- WORK TO BE COMPLETED -
No pictures go into the copy. Write out every line below exactly.

Document images with source code:
━━━━━━━━━━━━━━━━━━━━

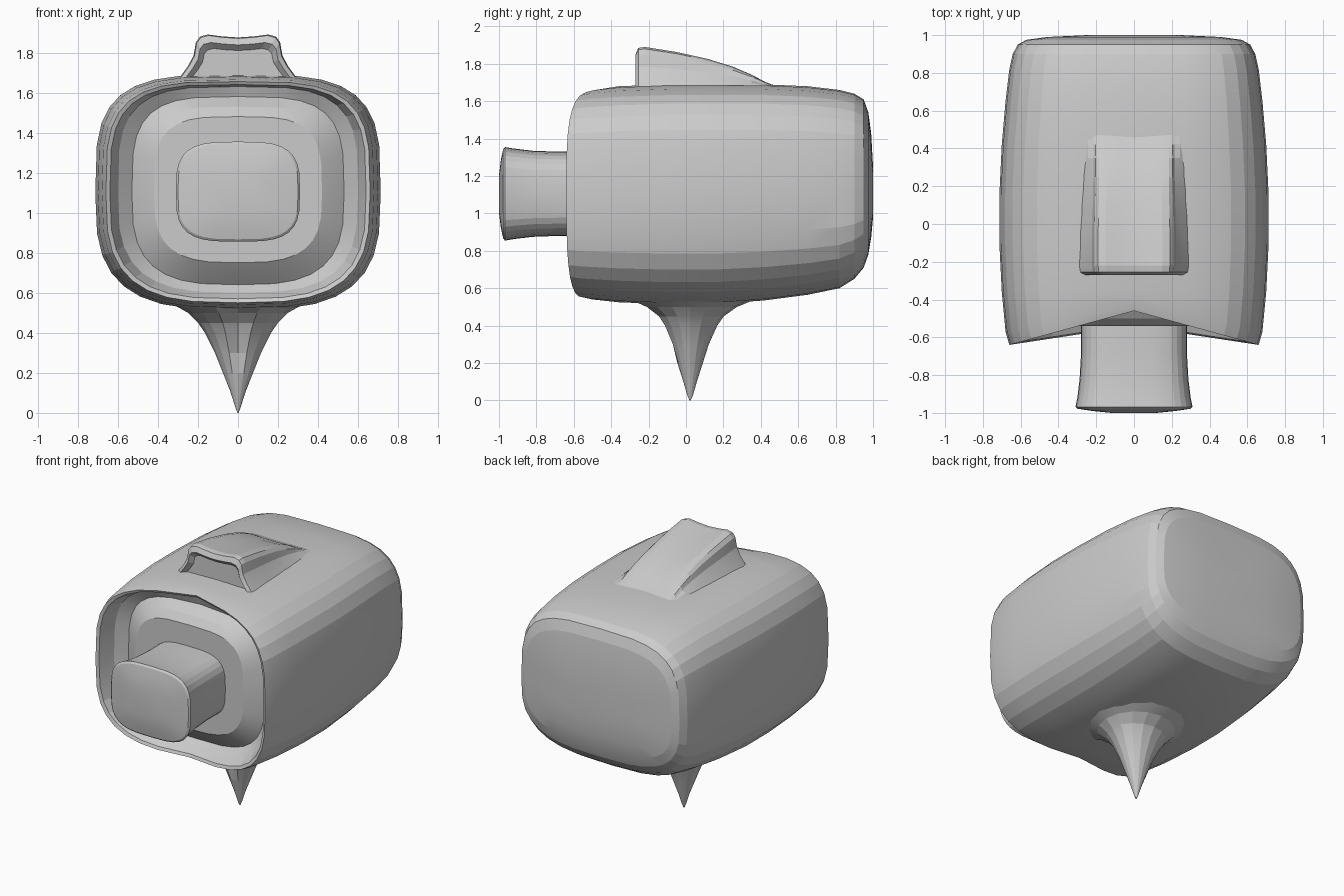
import bpy, bmesh
from math import sin, cos, pi, copysign


def loft(name, rings, closed=True, cap_first=True, cap_last=True):
    """Skin a list of equal-length point rings."""
    bm = bmesh.new()
    rows = [[bm.verts.new(p) for p in r] for r in rings]
    n = len(rows[0])
    for a, b in zip(rows, rows[1:]):
        for i in range(n if closed else n - 1):
            j = (i + 1) % n
            bm.faces.new((a[i], a[j], b[j], b[i]))
    if cap_first:
        bm.faces.new(rows[0][::-1])
    if cap_last:
        bm.faces.new(rows[-1])
    bmesh.ops.recalc_face_normals(bm, faces=bm.faces)
    me = bpy.data.meshes.new(name)
    bm.to_mesh(me)
    bm.free()
    ob = bpy.data.objects.new(name, me)
    bpy.context.collection.objects.link(ob)
    bpy.context.view_layer.objects.active = ob
    ob.select_set(True)
    bpy.ops.object.shade_smooth_by_angle(angle=0.2)
    ob.select_set(False)
    return ob


def section(y, w, zb, zt, top_dip=0.0, low_dip=0.0, n=32, zc=1.1, et=3.6, eb=3.1):
    """Rounded rectangle in xz; the dips push the middle of top and bottom back."""
    pts = []
    for i in range(n):
        t = 2 * pi * i / n
        c, s = cos(t), sin(t)
        e = et if s >= 0 else eb
        h = (zt - zc) if s >= 0 else (zc - zb)
        x = w * copysign(abs(c) ** (2 / e), c)
        z = zc + h * copysign(abs(s) ** (2 / e), s)
        dip = (top_dip if s >= 0 else low_dip) * (1 - abs(x) / w)
        pts.append((x, y + dip, z))
    return pts


# Hollow-fronted body: raised face plate, groove, rim, outer shell, domed back
loft("body", [
    section(-0.54, 0.36, 0.80, 1.44),
    section(-0.54, 0.42, 0.75, 1.48),
    section(-0.50, 0.48, 0.70, 1.53),
    section(-0.46, 0.53, 0.64, 1.58, 0.04, 0.02),
    section(-0.52, 0.60, 0.60, 1.63, 0.09, 0.04),
    section(-0.63, 0.64, 0.57, 1.64, 0.18, 0.10),
    section(-0.64, 0.66, 0.55, 1.655, 0.18, 0.10),
    section(-0.57, 0.68, 0.54, 1.665, 0.13, 0.07),
    section(-0.36, 0.70, 0.525, 1.68),
    section(-0.10, 0.713, 0.515, 1.69),
    section(0.15, 0.713, 0.515, 1.69),
    section(0.42, 0.70, 0.535, 1.69),
    section(0.65, 0.68, 0.565, 1.68),
    section(0.82, 0.66, 0.60, 1.66),
    section(0.90, 0.642, 0.65, 1.64),
    section(0.95, 0.615, 0.71, 1.61),
    section(0.975, 0.57, 0.78, 1.54),
    section(0.99, 0.46, 0.87, 1.43),
    section(1.00, 0.25, 0.98, 1.25),
])

# Flared plug sticking out of the front
plug = [(-0.50, 0.28, 0.225), (-0.68, 0.28, 0.225), (-0.82, 0.288, 0.23),
        (-0.92, 0.30, 0.242), (-0.968, 0.31, 0.25), (-0.978, 0.30, 0.238),
        (-0.99, 0.22, 0.18), (-1.0, 0.12, 0.10)]
loft("front_plug", [section(y, w, 1.105 - h, 1.105 + h, zc=1.105, et=3.4, eb=3.4)
                    for y, w, h in plug])

# Wedge on top: saddle-shaped cross-section that sinks into the body at the back
half = [(0.0, 0.93), (0.08, 0.955), (0.15, 1.0), (0.19, 0.95), (0.21, 0.82),
        (0.222, 0.5), (0.25, 0.25), (0.31, 0.0)]
prof = [(-x, h) for x, h in half[:0:-1]] + half
slope = [(-0.24, 0.14, 0.80), (-0.27, 0.17, 0.90), (-0.255, 0.205, 0.98),
         (-0.22, 0.21, 1.0), (-0.05, 0.183, 1.0), (0.12, 0.145, 0.98),
         (0.25, 0.105, 0.97), (0.35, 0.062, 0.97), (0.42, 0.025, 0.97),
         (0.48, 0.0, 0.97)]
loft("top_wedge", [[(x * k, y, 1.68 + h * z - (0.03 if z == 0 else 0)) for x, z in prof]
                   for y, h, k in slope])

# Flared spike underneath, pinched along its front
spike = [(0.58, 0.40, 0.42), (0.545, 0.33, 0.36), (0.50, 0.25, 0.25), (0.45, 0.20, 0.18),
         (0.40, 0.165, 0.145), (0.30, 0.115, 0.10), (0.20, 0.075, 0.068),
         (0.10, 0.036, 0.036), (0.03, 0.014, 0.016), (0.0, 0.003, 0.003)]
rings = []
for z, rx, ry in spike:
    ring = []
    for i in range(16):
        t = 2 * pi * i / 16
        pinch = 0.75 if i == 12 and z > 0.25 else 1.0
        ring.append((rx * cos(t), 0.022 + ry * sin(t) * pinch, z))
    rings.append(ring)
loft("bottom_spike", rings)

━━━━━━━━━━━━━━━━━━━━

- TASK SOLUTION -
import bpy, bmesh
from math import sin, cos, pi, copysign


def loft(name, rings, closed=True, cap_first=True, cap_last=True):
    """Skin a list of equal-length point rings."""
    bm = bmesh.new()
    rows = [[bm.verts.new(p) for p in r] for r in rings]
    n = len(rows[0])
    for a, b in zip(rows, rows[1:]):
        for i in range(n if closed else n - 1):
            j = (i + 1) % n
            bm.faces.new((a[i], a[j], b[j], b[i]))
    if cap_first:
        bm.faces.new(rows[0][::-1])
    if cap_last:
        bm.faces.new(rows[-1])
    bmesh.ops.recalc_face_normals(bm, faces=bm.faces)
    me = bpy.data.meshes.new(name)
    bm.to_mesh(me)
    bm.free()
    ob = bpy.data.objects.new(name, me)
    bpy.context.collection.objects.link(ob)
    bpy.context.view_layer.objects.active = ob
    ob.select_set(True)
    bpy.ops.object.shade_smooth_by_angle(angle=0.2)
    ob.select_set(False)
    return ob


def section(y, w, zb, zt, top_dip=0.0, low_dip=0.0, n=32, zc=1.1, et=3.6, eb=3.1):
    """Rounded rectangle in xz; the dips push the middle of top and bottom back."""
    pts = []
    for i in range(n):
        t = 2 * pi * i / n
        c, s = cos(t), sin(t)
        e = et if s >= 0 else eb
        h = (zt - zc) if s >= 0 else (zc - zb)
        x = w * copysign(abs(c) ** (2 / e), c)
        z = zc + h * copysign(abs(s) ** (2 / e), s)
        dip = (top_dip if s >= 0 else low_dip) * (1 - abs(x) / w)
        pts.append((x, y + dip, z))
    return pts


# Hollow-fronted body: raised face plate, groove, rim, outer shell, domed back
loft("body", [
    section(-0.54, 0.36, 0.80, 1.44),
    section(-0.54, 0.42, 0.75, 1.48),
    section(-0.50, 0.48, 0.70, 1.53),
    section(-0.46, 0.53, 0.64, 1.58, 0.04, 0.02),
    section(-0.52, 0.60, 0.60, 1.63, 0.09, 0.04),
    section(-0.63, 0.64, 0.57, 1.64, 0.18, 0.10),
    section(-0.64, 0.66, 0.55, 1.655, 0.18, 0.10),
    section(-0.57, 0.68, 0.54, 1.665, 0.13, 0.07),
    section(-0.36, 0.70, 0.525, 1.68),
    section(-0.10, 0.713, 0.515, 1.69),
    section(0.15, 0.713, 0.515, 1.69),
    section(0.42, 0.70, 0.535, 1.69),
    section(0.65, 0.68, 0.565, 1.68),
    section(0.82, 0.66, 0.60, 1.66),
    section(0.90, 0.642, 0.65, 1.64),
    section(0.95, 0.615, 0.71, 1.61),
    section(0.975, 0.57, 0.78, 1.54),
    section(0.99, 0.46, 0.87, 1.43),
    section(1.00, 0.25, 0.98, 1.25),
])

# Flared plug sticking out of the front
plug = [(-0.50, 0.28, 0.225), (-0.68, 0.28, 0.225), (-0.82, 0.288, 0.23),
        (-0.92, 0.30, 0.242), (-0.968, 0.31, 0.25), (-0.978, 0.30, 0.238),
        (-0.99, 0.22, 0.18), (-1.0, 0.12, 0.10)]
loft("front_plug", [section(y, w, 1.105 - h, 1.105 + h, zc=1.105, et=3.4, eb=3.4)
                    for y, w, h in plug])

# Wedge on top: saddle-shaped cross-section that sinks into the body at the back
half = [(0.0, 0.93), (0.08, 0.955), (0.15, 1.0), (0.19, 0.95), (0.21, 0.82),
        (0.222, 0.5), (0.25, 0.25), (0.31, 0.0)]
prof = [(-x, h) for x, h in half[:0:-1]] + half
slope = [(-0.24, 0.14, 0.80), (-0.27, 0.17, 0.90), (-0.255, 0.205, 0.98),
         (-0.22, 0.21, 1.0), (-0.05, 0.183, 1.0), (0.12, 0.145, 0.98),
         (0.25, 0.105, 0.97), (0.35, 0.062, 0.97), (0.42, 0.025, 0.97),
         (0.48, 0.0, 0.97)]
loft("top_wedge", [[(x * k, y, 1.68 + h * z - (0.03 if z == 0 else 0)) for x, z in prof]
                   for y, h, k in slope])

# Flared spike underneath, pinched along its front
spike = [(0.58, 0.40, 0.42), (0.545, 0.33, 0.36), (0.50, 0.25, 0.25), (0.45, 0.20, 0.18),
         (0.40, 0.165, 0.145), (0.30, 0.115, 0.10), (0.20, 0.075, 0.068),
         (0.10, 0.036, 0.036), (0.03, 0.014, 0.016), (0.0, 0.003, 0.003)]
rings = []
for z, rx, ry in spike:
    ring = []
    for i in range(16):
        t = 2 * pi * i / 16
        pinch = 0.75 if i == 12 and z > 0.25 else 1.0
        ring.append((rx * cos(t), 0.022 + ry * sin(t) * pinch, z))
    rings.append(ring)
loft("bottom_spike", rings)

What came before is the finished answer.